Paper No. 5
Presentation Time: 10:00 AM


HARRIS, M. Scott1, THOMAS, Holly M.1, RAMALLO, R. Mauricio1, BAILEY, Christopher2, MARCHETTI, David W.3 and BRUNELLE, Andrea4, (1)Geology and Environmental Geosciences, College of Charleston, 66 George Street, Charleston, SC 29424, (2)Department of Geology, College of William & Mary, P.O. Box 8795, Williamsburg, VA 23187-8795, (3)Geology Program, Western State Colorado University, 600 N. Adams St, Gunnison, CO 81231, (4)Department of Geography, University of Utah, 260 S. Central Campus Dr. Room 270, Salt Lake City, UT 84112,

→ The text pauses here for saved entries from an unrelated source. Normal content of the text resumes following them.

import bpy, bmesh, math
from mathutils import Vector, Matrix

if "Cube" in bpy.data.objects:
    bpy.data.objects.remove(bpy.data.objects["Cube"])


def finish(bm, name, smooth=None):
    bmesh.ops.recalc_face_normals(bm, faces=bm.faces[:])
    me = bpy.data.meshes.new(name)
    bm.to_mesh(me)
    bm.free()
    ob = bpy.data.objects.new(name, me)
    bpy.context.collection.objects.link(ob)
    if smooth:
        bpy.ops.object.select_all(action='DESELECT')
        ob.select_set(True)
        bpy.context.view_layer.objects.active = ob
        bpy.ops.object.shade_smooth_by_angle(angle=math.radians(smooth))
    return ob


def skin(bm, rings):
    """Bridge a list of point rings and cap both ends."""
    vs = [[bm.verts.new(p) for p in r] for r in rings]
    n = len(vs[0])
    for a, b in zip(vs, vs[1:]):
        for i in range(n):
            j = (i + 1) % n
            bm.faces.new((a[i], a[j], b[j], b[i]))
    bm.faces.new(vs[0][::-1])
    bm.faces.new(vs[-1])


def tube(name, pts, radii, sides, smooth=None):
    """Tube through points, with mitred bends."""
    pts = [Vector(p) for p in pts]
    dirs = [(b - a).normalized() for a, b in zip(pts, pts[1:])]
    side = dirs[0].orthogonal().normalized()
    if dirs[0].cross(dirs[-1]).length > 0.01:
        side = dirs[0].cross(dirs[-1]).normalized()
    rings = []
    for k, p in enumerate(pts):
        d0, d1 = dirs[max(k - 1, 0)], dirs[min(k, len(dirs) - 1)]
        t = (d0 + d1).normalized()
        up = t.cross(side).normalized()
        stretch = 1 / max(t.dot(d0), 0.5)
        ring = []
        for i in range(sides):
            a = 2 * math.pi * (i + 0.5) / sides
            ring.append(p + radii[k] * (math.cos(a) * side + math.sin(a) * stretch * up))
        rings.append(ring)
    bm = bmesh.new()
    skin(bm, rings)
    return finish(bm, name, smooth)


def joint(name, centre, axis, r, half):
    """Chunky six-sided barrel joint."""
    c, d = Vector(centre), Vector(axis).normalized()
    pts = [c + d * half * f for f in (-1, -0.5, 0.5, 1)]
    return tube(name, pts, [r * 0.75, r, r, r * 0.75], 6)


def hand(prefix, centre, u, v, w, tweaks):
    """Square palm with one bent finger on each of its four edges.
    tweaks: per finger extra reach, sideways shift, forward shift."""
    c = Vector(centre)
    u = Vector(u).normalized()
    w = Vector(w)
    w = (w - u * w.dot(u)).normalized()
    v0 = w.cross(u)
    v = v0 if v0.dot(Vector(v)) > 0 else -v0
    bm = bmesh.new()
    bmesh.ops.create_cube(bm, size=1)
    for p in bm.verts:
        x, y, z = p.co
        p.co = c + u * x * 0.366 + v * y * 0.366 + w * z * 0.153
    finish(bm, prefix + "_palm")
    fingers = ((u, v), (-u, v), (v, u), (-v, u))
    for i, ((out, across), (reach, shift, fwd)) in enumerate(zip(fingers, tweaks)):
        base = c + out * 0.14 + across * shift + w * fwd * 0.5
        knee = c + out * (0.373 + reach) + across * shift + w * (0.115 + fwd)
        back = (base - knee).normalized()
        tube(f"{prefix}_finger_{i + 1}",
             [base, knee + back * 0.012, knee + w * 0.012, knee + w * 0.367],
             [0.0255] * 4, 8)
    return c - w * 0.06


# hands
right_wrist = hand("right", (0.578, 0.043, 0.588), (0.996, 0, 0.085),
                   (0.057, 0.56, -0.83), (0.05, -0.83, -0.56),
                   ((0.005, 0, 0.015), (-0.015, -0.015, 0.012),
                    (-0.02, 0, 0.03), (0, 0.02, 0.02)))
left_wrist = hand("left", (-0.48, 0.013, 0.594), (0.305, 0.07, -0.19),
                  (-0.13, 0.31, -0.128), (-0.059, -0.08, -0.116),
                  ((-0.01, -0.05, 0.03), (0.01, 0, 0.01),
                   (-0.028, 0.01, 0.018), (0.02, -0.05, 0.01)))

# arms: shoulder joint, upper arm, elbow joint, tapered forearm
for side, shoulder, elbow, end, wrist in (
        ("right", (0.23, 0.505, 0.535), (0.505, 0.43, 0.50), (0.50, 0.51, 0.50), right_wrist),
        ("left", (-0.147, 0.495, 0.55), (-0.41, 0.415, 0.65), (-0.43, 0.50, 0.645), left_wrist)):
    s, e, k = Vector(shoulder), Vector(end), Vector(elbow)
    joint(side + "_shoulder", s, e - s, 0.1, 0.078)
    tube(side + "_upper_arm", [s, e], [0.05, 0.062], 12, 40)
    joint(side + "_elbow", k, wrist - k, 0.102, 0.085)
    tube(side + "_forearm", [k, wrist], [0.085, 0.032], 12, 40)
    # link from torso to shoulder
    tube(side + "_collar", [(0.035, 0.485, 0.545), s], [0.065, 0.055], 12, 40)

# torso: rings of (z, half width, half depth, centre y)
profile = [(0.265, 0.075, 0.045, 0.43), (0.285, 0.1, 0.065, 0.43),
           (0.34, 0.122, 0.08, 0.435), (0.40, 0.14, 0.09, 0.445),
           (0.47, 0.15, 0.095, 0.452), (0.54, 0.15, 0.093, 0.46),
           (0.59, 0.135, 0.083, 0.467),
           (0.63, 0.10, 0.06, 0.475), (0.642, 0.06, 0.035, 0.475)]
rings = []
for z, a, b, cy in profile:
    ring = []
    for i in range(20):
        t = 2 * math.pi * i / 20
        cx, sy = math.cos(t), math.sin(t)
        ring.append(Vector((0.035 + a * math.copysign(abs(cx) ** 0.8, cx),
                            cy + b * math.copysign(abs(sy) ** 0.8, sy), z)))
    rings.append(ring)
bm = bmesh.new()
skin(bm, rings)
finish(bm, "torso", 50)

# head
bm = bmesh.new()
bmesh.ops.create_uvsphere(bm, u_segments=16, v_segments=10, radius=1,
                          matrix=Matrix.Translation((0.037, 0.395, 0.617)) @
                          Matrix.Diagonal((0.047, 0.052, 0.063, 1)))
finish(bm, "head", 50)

Fish Lake is a high-altitude (2700 m) lake on Utah’s High Plateaus, located in a Quaternary graben complex that borders the transition zone between the Basin and Range and the Colorado Plateau. Measuring approximately 5km by 1.7km with a maximum recorded depth of 37m and an average depth of 27m, the NE-SW trending lake is currently fed by several small creeks from a small (~150 km2) drainage area. The Hightop Plateau (elevation ~3500m) on the northwest side of the lake maintained glaciers that fed into at least one end of the lake during the LGM. This study presents results from a high-resolution chirp subbottom profiler survey in the main body of the lake, combined with bathymetric and sidescan sonar surveys, to present the shallow stratigraphic architecture and sedimentary infill geometries for the lake. Seismic penetration was from <1m in gas-rich sediments to 40+ m away from the central axis of the lake, leaving an estimated 60- to 250-m of deeper material for future work. The lakefloor reflector was strong to weak to imperceptible. Complexity of seismic packages is highest near the lake edges, with more horizontal and parallel sequences towards the center of the lake away from fluvial and glacio-fluvial sources. Multiple seismic packages separated by strong reflectors adjacent to Doctor Creek (unglaciated) are apparent at several levels in the lake and may represent various lake levels. Across the basin, four to six distinct seismic sequences are present, providing a detailed seismic framework for the upper 40-m of sediment.